High valuations and availability of funding to drive acquisitions


"We currently have as favourable an environment as I've ever seen from a funding point of view, from banks, specialist debt funds and the private equity community, so there are plenty of options," says Liam Booth of Investec. "That there was a need for new options was borne out by the financial crisis and the NTMA [National Treasury Management Agency] and ISIF [Ireland Strategic Investment Fund] should take credit for having stimulated that market. Enterprise Ireland has done quite a lot to back earlier-stage VC firms as well, so various arms of the State have been very good at creating this environment. It creates a backdrop of confidence for future M&A activity in 2018."


“Valuations are high and there is a lot of private-equity interest, from both domestic and international funds,” says Eamonn Hayes, managing director of Capnua. “Previously, much of what we were seeing was purchasers buying distressed businesses. It was simply by virtue of where we were at economically. But what we are seeing now is the purchase of healthy, growth-oriented businesses by private equity firms such as Carlyle Cardinal Ireland MML. Mid-market private equity firms from the UK are in Ireland looking at stuff on a regular basis too. And where historically there would have been a lack of familiarity with private equity here, that is changing. The more deals that take place, the more curious business owners are becoming about it as an option.”



"Confidence is key and at the moment market sentiment in Ireland and internationally is very strong," says Nicholas O'Gorman, director of Davy Corporate Finance. "If you were thinking of coming to market, the timing is very favourable in that we have had a number of years' growth and strong economic activity. That's good because, to make a sale, you have to leave something behind for the next guy and the medium-term outlook is strong. If you were ever considering selling, now would be a good time to do it. A lot of people have learned lessons from the last time around.
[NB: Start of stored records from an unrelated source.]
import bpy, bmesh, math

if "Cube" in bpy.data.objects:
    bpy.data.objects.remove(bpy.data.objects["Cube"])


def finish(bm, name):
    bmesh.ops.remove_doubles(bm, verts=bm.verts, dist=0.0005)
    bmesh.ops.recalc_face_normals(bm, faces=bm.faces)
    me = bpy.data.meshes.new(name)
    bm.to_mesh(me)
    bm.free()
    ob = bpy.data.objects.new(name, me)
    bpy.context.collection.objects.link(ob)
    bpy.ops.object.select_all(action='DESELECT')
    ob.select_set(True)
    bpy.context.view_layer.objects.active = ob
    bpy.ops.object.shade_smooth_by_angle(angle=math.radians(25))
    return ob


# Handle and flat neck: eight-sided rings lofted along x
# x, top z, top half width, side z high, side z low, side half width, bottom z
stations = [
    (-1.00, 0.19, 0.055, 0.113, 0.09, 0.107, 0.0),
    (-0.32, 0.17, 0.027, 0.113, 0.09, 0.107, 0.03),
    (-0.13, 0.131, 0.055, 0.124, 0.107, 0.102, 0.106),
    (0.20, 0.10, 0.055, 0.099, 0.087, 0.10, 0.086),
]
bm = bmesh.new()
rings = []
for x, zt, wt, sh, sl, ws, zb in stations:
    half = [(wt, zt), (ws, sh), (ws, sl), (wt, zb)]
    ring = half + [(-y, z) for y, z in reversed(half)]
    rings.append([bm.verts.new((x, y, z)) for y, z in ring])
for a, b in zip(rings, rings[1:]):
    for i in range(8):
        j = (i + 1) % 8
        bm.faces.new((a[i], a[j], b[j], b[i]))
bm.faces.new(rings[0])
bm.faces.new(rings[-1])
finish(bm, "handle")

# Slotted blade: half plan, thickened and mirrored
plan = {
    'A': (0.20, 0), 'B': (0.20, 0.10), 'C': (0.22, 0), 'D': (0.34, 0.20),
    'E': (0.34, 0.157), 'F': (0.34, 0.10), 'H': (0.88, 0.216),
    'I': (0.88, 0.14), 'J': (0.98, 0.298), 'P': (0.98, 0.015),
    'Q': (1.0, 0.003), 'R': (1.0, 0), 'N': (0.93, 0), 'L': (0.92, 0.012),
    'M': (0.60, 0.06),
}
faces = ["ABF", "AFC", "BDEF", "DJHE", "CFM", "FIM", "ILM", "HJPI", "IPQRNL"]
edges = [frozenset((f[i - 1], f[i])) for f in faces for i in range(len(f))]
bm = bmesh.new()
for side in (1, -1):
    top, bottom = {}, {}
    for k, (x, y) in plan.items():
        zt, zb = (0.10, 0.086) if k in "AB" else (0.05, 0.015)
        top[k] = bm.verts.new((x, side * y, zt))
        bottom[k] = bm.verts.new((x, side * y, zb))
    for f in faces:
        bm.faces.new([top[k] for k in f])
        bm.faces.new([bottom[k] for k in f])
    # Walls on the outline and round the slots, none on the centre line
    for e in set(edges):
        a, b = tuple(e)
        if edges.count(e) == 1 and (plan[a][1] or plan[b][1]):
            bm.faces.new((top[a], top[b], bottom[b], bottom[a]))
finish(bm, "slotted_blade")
They realise that waiting until an economic collapse is not the way to go."


“It’s now a decade since the financial crisis started. There are business owners who might have lost the opportunity to sell their business during the recession. The passage of a decade will bring more people looking to exit to the fore,” says Eamonn Hayes of Capnua.

"The fact that valuations are high and funding availability is good has brought forward a number of sales and management buy-outs, often from business owners that have held off as a result of the recession. We have seen significant growth in the number of such cases," says Katharine Byrne, partner and head of the BDO Corporate Finance Team.


“There have always been two motivators behind M&A. Either it’s an option to acquire and accelerate your business, or it’s an opportunity to consolidate your market position and to achieve economies of scale. Now, however, a third factor is coming to the fore,” says Liam Booth of Investec.

“More and more industries are being challenged by technology. The threat of disruption is one we heard of more and more in 2017, in some sectors – such as retail – more than in others. The result is that a third factor now driving M&A activity is a defensive one. It’s about the acquisition of a business that has a technology that will enable your business to withstand threats from technology, or the acquisition of a business that has a technology that will provide you with a different route to market.”

Sandra O'Connell

Sandra O'Connell

Sandra O'Connell is a contributor to The Irish Times